physicians of various specialties, including radiologists, urologists and
pathologists, because it mimics urothelial cell carcinoma clinically, cystoscopically,
and radiologically. Though there are several reports published, most are case
Reports with few being case series.
The amyloid was first described by Virchow
in 1854. The first case of isolated urinary bladder amyloidosis was described
by Solomin in 1897. There are ~200 cases reported in the literature.
Oltita Tirzaman et al (2000, Mayo Clinic Proceedings) have analyzed 31
Cases of Pr Localized Amyloidosis of Urinary Bladder (probably the largest
series till to date), found Multiple Bladder areas were involved
in 65%, a single area was involved in 26%, and diffuse involvement was present
in 10%. Amyloid
deposition is found predominantly in the posterior bladder wall (68%), followed
by in the trigone (26%).
Majority of patients had immunoglobulin light chain, and 3 had Transthyretin-related
amyloid. Local Recurrences were common making Cystoscopic follow ups necessary.
However, repeated work-ups for systemic amyloidosis are unnecessary for
patients with light chain related amyloidosis of the urinary bladder.
I am providing Few Links from which more information on
Amyloidosis of Urinary Bladder can be had.
Though a rare condition, it
is often mistaken for Urothelial Neoplasia and Immunohistochemistry is often
needed to arrive at a diagnosis
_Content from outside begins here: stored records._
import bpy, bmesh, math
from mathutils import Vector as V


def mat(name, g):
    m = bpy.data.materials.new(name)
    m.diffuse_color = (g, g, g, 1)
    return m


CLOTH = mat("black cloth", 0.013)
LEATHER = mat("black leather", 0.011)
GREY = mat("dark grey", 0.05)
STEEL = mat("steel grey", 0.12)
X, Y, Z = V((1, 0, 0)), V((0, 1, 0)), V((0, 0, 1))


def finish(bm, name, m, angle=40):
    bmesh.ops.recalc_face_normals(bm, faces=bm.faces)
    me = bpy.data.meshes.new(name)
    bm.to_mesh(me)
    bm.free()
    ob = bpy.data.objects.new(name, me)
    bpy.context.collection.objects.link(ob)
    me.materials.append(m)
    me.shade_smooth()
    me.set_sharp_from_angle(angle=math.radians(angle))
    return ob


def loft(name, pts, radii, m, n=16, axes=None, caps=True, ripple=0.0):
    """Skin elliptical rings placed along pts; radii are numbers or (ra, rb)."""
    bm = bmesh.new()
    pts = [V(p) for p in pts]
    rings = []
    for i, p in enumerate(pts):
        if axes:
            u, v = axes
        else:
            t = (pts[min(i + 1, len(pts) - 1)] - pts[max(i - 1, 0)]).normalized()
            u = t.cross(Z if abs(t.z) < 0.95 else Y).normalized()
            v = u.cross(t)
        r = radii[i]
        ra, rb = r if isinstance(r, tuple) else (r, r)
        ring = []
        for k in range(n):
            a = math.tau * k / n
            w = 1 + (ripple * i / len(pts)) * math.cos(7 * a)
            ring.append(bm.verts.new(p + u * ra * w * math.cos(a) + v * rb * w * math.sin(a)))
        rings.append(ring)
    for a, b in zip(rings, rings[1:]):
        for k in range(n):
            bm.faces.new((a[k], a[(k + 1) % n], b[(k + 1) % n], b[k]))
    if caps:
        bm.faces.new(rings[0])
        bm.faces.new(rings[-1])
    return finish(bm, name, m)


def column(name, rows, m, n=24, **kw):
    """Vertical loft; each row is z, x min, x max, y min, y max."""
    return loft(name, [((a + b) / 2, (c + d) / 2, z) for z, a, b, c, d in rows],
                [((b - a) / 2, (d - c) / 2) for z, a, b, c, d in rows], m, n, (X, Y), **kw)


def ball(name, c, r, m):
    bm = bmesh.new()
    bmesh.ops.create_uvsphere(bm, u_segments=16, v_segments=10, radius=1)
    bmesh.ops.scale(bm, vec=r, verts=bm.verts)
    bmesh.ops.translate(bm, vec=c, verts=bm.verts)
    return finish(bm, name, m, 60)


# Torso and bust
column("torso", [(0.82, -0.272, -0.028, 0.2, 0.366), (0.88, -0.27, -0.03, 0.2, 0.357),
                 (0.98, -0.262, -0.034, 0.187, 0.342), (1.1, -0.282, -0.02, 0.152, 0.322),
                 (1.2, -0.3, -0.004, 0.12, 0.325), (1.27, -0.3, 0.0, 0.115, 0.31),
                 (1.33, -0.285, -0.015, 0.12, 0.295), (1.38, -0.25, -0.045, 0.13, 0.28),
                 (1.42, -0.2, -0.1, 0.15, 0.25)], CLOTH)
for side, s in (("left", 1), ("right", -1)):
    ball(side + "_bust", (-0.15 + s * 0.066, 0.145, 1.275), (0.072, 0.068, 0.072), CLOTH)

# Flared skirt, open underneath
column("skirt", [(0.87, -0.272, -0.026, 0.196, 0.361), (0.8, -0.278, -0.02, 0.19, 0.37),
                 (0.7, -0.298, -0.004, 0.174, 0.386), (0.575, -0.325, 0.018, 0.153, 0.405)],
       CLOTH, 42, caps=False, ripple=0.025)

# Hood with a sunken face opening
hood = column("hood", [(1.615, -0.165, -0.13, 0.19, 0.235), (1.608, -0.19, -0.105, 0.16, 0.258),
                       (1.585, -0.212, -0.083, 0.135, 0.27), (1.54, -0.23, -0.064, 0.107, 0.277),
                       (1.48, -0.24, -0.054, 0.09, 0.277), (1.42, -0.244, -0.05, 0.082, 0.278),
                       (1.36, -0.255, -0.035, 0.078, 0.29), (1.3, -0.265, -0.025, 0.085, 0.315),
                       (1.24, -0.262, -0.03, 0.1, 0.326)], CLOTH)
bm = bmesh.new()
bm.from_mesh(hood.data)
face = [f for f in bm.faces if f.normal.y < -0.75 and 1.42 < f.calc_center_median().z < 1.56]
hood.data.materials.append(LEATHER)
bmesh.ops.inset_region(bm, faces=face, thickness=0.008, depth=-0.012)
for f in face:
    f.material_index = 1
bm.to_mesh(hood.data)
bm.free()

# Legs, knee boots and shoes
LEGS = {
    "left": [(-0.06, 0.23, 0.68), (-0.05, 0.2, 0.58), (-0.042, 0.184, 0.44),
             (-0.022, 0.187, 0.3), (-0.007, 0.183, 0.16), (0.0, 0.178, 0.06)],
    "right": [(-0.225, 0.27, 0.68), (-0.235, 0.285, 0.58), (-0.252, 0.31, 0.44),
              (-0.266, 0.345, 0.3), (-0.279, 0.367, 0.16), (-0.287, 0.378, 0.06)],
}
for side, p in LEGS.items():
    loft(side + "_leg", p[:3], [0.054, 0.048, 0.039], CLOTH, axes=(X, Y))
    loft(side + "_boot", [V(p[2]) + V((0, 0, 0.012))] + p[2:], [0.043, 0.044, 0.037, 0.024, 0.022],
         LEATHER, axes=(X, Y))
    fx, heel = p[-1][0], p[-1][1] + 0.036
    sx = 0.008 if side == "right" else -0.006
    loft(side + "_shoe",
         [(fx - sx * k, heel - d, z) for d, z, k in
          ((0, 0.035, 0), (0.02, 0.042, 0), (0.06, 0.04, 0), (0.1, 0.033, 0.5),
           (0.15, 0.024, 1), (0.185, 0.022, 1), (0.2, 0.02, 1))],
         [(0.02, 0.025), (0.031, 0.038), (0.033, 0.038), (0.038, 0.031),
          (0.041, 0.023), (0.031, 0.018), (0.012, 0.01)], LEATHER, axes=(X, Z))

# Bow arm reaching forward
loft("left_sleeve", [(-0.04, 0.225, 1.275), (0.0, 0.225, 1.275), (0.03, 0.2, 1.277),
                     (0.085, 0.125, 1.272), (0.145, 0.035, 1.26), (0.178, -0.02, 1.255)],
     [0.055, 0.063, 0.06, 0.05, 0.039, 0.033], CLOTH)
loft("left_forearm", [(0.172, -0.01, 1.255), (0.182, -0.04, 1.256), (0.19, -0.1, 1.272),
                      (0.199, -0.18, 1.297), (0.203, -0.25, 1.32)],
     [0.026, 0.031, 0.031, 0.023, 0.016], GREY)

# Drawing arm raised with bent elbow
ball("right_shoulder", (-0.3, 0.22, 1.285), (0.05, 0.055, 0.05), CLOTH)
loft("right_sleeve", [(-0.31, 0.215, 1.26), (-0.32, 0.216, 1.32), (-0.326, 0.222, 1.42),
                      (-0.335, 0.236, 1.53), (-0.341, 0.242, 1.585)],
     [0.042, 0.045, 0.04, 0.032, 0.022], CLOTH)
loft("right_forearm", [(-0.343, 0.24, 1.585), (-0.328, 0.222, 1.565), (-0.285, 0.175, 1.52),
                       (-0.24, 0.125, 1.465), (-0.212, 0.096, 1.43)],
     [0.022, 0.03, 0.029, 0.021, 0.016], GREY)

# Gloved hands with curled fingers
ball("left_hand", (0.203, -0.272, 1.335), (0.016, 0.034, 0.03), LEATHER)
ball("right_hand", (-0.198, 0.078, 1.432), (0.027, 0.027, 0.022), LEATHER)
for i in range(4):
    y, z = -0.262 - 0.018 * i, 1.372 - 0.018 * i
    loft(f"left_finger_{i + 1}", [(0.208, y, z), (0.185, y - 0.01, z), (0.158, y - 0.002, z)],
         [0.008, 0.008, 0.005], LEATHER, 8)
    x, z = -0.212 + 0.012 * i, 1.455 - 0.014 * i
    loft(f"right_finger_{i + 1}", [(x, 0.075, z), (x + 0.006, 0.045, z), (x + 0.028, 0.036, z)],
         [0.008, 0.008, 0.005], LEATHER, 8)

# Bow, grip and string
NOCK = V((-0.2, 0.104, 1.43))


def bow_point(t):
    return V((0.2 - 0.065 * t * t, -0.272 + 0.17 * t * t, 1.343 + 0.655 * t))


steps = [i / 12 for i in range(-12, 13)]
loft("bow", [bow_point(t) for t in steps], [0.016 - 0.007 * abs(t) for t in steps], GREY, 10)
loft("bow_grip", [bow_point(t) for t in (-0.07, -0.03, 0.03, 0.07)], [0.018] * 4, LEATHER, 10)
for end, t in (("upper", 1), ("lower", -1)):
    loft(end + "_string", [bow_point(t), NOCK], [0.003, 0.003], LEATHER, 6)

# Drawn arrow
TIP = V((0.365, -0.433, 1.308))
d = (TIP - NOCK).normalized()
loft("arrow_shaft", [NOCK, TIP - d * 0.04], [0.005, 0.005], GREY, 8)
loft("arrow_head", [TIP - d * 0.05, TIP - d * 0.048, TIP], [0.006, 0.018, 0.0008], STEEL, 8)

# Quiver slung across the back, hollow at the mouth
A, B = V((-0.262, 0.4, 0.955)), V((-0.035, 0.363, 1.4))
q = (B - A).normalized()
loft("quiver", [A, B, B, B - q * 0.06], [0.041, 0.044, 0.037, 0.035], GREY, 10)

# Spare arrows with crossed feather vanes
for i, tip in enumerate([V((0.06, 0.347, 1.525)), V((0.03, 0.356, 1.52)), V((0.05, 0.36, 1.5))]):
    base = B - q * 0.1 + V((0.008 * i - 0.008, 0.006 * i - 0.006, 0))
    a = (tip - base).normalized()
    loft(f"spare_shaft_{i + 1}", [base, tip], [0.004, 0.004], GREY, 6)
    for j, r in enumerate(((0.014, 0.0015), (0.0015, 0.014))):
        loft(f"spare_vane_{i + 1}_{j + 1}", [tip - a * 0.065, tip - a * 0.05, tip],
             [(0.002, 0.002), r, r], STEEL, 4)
With Warm Regards,
Thank you sir for your expert comments, few things I would like add about amylodosis are